Last year, the media industry watched a dispute heat up between the staff of Deadspin and higher-ups at G/O Media, the parent company of the sports website, when deputy editor Barry Petchesky was fired for “not sticking to sports” and the entire editorial team resigned in protest. Now, 18 former Deadspin writers and editors have come together to form a digital media company called Defector Media.
The new company launched with a podcast in July (The Distraction), with its website making its debut early last month. Tom Ley, a former Deadspin features editor, is the current editor-in-chief, and Jasper Wang, former Bain & Company employee, serves as vice president of revenue and operations.
Although the COVID-19 pandemic has paused live sports coverage, the company isn’t worried that there will be a shortage of topics to dive into, Ley said. Writers are also reporting on other topics, such as business, politics and culture, which intersects with all sports.
One recent example is the debate about whether colleges and universities should try to play the football season during the COVID-19 pandemic.
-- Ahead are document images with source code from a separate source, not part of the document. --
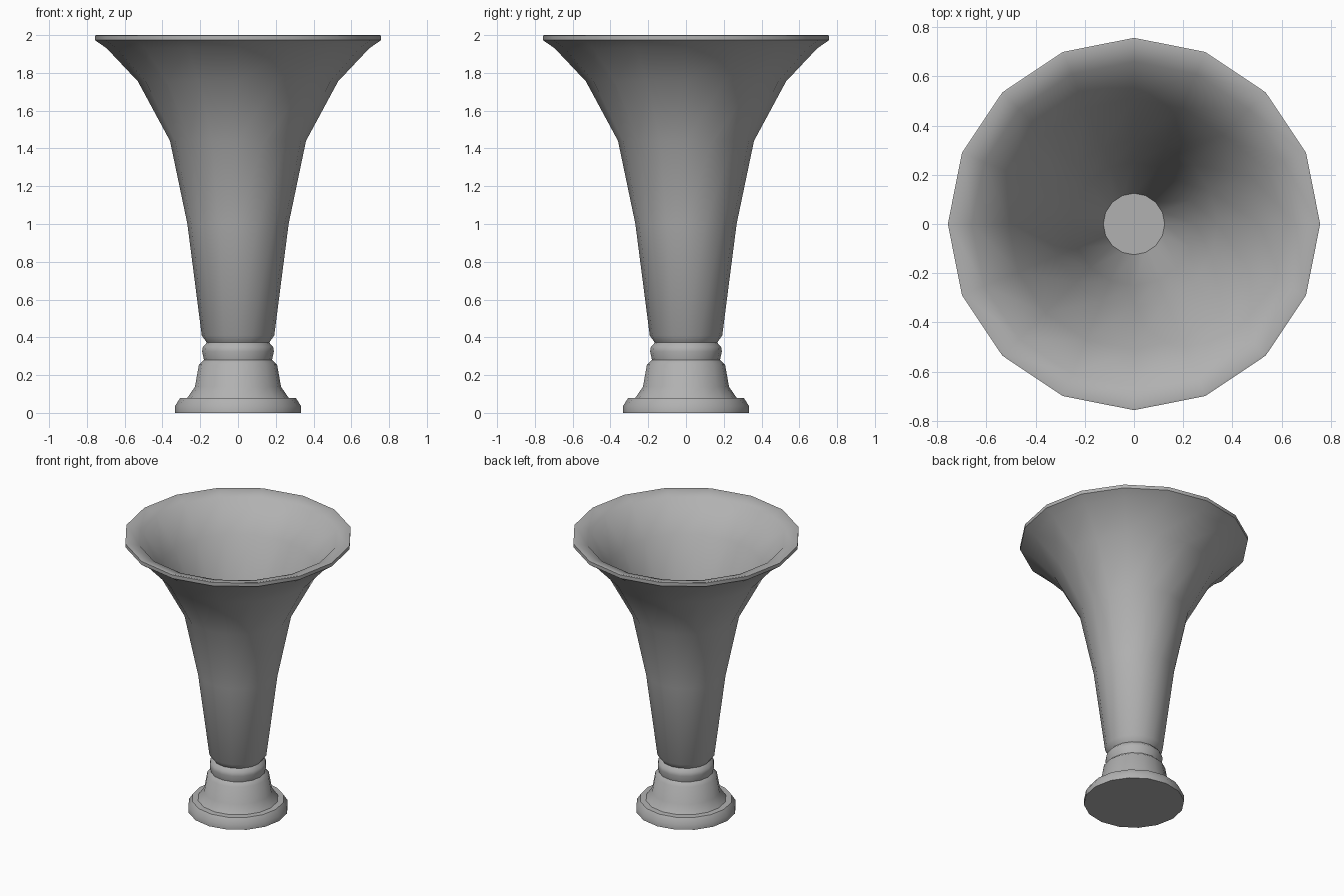
import bpy, bmesh, math

if "Cube" in bpy.data.objects:
    bpy.data.objects.remove(bpy.data.objects["Cube"])

SIDES = 16

# Dark grey finish
grey = bpy.data.materials.new("dark_grey")
grey.diffuse_color = (0.44, 0.44, 0.44, 1)
grey.use_nodes = True
grey.node_tree.nodes["Principled BSDF"].inputs["Base Color"].default_value = grey.diffuse_color


def lathe(name, profile):
    """Revolve (radius, height) points about z; radius 0 closes to a point."""
    bm = bmesh.new()
    rings = []
    for r, z in profile:
        if r == 0:
            rings.append([bm.verts.new((0, 0, z))] * SIDES)
        else:
            rings.append([bm.verts.new((r * math.cos(math.tau * i / SIDES),
                                        r * math.sin(math.tau * i / SIDES), z))
                          for i in range(SIDES)])
    for a, b in zip(rings, rings[1:]):
        for i in range(SIDES):
            j = (i + 1) % SIDES
            quad = [a[i], a[j], b[j], b[i]]
            bm.faces.new(list(dict.fromkeys(quad)))
    mesh = bpy.data.meshes.new(name)
    bm.to_mesh(mesh)
    bm.free()
    mesh.materials.append(grey)
    obj = bpy.data.objects.new(name, mesh)
    bpy.context.collection.objects.link(obj)
    bpy.ops.object.select_all(action='DESELECT')
    obj.select_set(True)
    bpy.context.view_layer.objects.active = obj
    bpy.ops.object.shade_smooth_by_angle(angle=math.radians(48))
    return obj


# Stepped foot with collar ring
lathe("foot", [(0, 0), (0.333, 0), (0.333, 0.037), (0.307, 0.078), (0.268, 0.08),
               (0.228, 0.138), (0.207, 0.255), (0.18, 0.28), (0.19, 0.325),
               (0.186, 0.35), (0.165, 0.372)])

# Flared bowl: outer wall, rim, inner wall, floor
lathe("flared_bowl", [(0.165, 0.372), (0.192, 0.41), (0.268, 1.0), (0.36, 1.44),
                      (0.53, 1.755), (0.695, 1.93), (0.757, 1.973), (0.757, 1.998),
                      (0.748, 2.0), (0.66, 1.975), (0.51, 1.77), (0.34, 1.43),
                      (0.25, 1.0), (0.125, 0.42), (0, 0.42)])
Although it’s technically a sports story, “it’s actually a story about labor, race, and class,” Ley said.
“You cannot have a meaningful conversation about whether Clemson and Auburn should be travelling and playing football through a pandemic without also talking about the moral implications of having the players—a mostly black unpaid labor force—put their own health and their families health at risk just so that the universities that do not pay them can continue to rake in billions of dollars in sports-related revenue,” he explained.
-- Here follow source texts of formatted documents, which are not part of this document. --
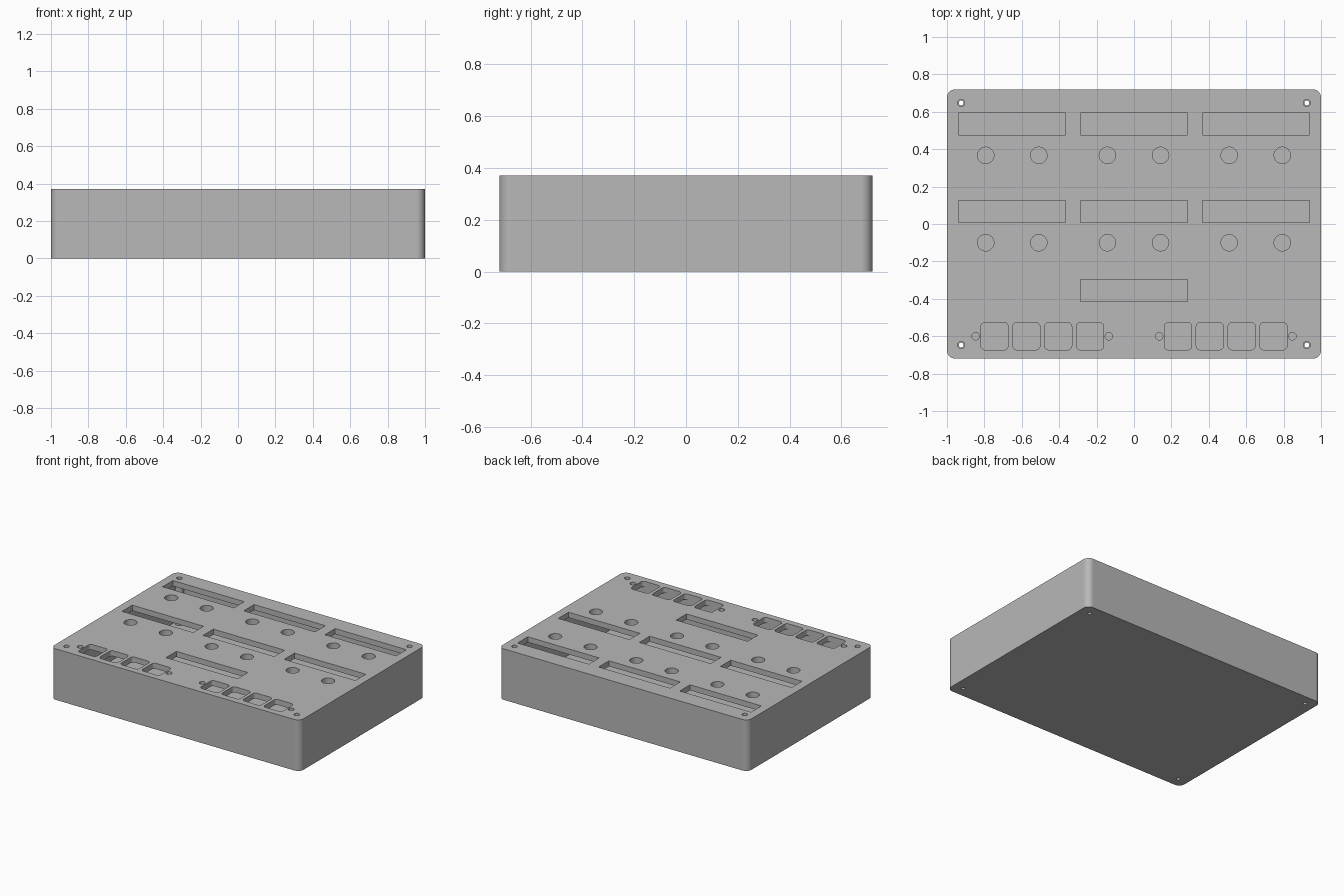
import bpy
import bmesh
from math import cos, sin, pi, radians

if "Cube" in bpy.data.objects:
    bpy.data.objects.remove(bpy.data.objects["Cube"], do_unlink=True)

HEIGHT, WALL = 0.37, 0.04
LID_CUT = (HEIGHT - WALL - 0.02, HEIGHT + 0.05)

grey = bpy.data.materials.new("plain grey")
grey.use_nodes = True
grey.diffuse_color = (0.48, 0.48, 0.48, 1)
grey.node_tree.nodes["Principled BSDF"].inputs["Base Color"].default_value = grey.diffuse_color


def outline(cx, cy, w, d, r, steps=8):
    """Rounded rectangle; a circle when r is half the width."""
    if r == 0:
        return [(cx + sx * w / 2, cy + sy * d / 2)
                for sx, sy in ((1, 1), (-1, 1), (-1, -1), (1, -1))]
    pts = []
    for q, (sx, sy) in enumerate(((1, 1), (-1, 1), (-1, -1), (1, -1))):
        for i in range(steps + 1):
            a = (q + i / steps) * pi / 2
            pts.append((cx + sx * (w / 2 - r) + r * cos(a),
                        cy + sy * (d / 2 - r) + r * sin(a)))
    return pts


def prism(bm, pts, z0, z1):
    bottom = [bm.verts.new((x, y, z0)) for x, y in pts]
    top = [bm.verts.new((x, y, z1)) for x, y in pts]
    bm.faces.new(bottom[::-1])
    bm.faces.new(top)
    for i in range(len(pts)):
        j = (i + 1) % len(pts)
        bm.faces.new((bottom[i], bottom[j], top[j], top[i]))


def make(name, shapes):
    """One mesh object from (outline, z0, z1) prisms."""
    bm = bmesh.new()
    for pts, z0, z1 in shapes:
        prism(bm, pts, z0, z1)
    bmesh.ops.remove_doubles(bm, verts=bm.verts, dist=1e-5)
    bmesh.ops.recalc_face_normals(bm, faces=bm.faces)
    mesh = bpy.data.meshes.new(name)
    bm.to_mesh(mesh)
    bm.free()
    mesh.materials.append(grey)
    ob = bpy.data.objects.new(name, mesh)
    bpy.context.collection.objects.link(ob)
    return ob


def circle(x, y, r):
    return outline(x, y, 2 * r, 2 * r, r)


def combine(body, tool, operation):
    tool.hide_render = True
    bpy.context.view_layer.objects.active = body
    mod = body.modifiers.new(tool.name, "BOOLEAN")
    mod.object, mod.operation, mod.solver = tool, operation, "EXACT"
    bpy.ops.object.modifier_apply(modifier=mod.name)
    bpy.data.objects.remove(tool, do_unlink=True)


# Hollow case with rounded vertical corners
case = make("panel_case", [(outline(0, 0, 2, 1.44, 0.045, 10), 0, HEIGHT)])
cavity = make("cavity", [(outline(0, 0, 2 - 2 * WALL, 1.44 - 2 * WALL, 0.01, 4),
                          WALL, HEIGHT - WALL)])
combine(case, cavity, "DIFFERENCE")

# Screw posts inside the four corners
corners = [(sx * 0.924, sy * 0.647) for sx in (-1, 1) for sy in (-1, 1)]
combine(case, make("posts", [(circle(x, y, 0.03), WALL / 2, HEIGHT - WALL / 2)
                             for x, y in corners]), "UNION")
combine(case, make("screw_holes", [(circle(x, y, 0.013), -0.05, HEIGHT + 0.05)
                                   for x, y in corners]), "DIFFERENCE")

# Lid openings: wider screw mouths, display windows, knob holes
cuts = [circle(x, y, 0.019) for x, y in corners]
cuts.append(outline(0, -0.356, 0.574, 0.118, 0))
for cy in (0.534, 0.067):
    for cx in (-0.651, 0, 0.651):
        cuts.append(outline(cx, cy, 0.572, 0.118, 0))
        cuts += [circle(cx + s * 0.142, cy - 0.167, 0.044) for s in (-1, 1)]

# Two rows of four button windows, each between a pair of small holes
for side in (-1, 1):
    mid = side * 0.4905
    cuts += [outline(mid + (i - 1.5) * 0.17, -0.6, 0.146, 0.146, 0.022, 5) for i in range(4)]
    cuts += [circle(mid + s * 0.3565, -0.6, 0.02) for s in (-1, 1)]
combine(case, make("lid_cuts", [(c, *LID_CUT) for c in cuts]), "DIFFERENCE")

# Smooth round walls, keep crisp edges
bpy.ops.object.select_all(action="DESELECT")
case.select_set(True)
bpy.context.view_layer.objects.active = case
bpy.ops.object.shade_smooth_by_angle(angle=radians(30))
case.modifiers.new("even_normals", "WEIGHTED_NORMAL").keep_sharp = True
Currently, Defector operates on a subscription business model, which Wang played a key role in creating. Subscriptions for $8 a month includes unlimited access to articles, while $12 a month includes unlimited articles and commenting privileges; annual discounts are available for either plan. The podcast, which is produced in partnership with Stitcher, also serves as a source of advertising revenue. Additionally, Defector plans on experimenting with light advertising and hopes to host live events in the future.
After the initial launch was announced in the New York Times in late July, the company received 10,000 subscriptions within 24 hours. A few days later, it increased to nearly 15,000. For Ley, it indicates that people are excited to see the new website and their favorite Deadspin writers and editors return.
“When we were at Deadspin we were good at setting ourselves apart from the competition just by sort of filling the negative space that other sports publications either didn’t want to or just never got around dipping their toes in. We’ll do media criticism, which there’s just not a lot of in sports media. We’ll be rude in ways that other sites don’t like to be. We’ll be agonistic but do that in a way that’s very thoughtful,” Ley said.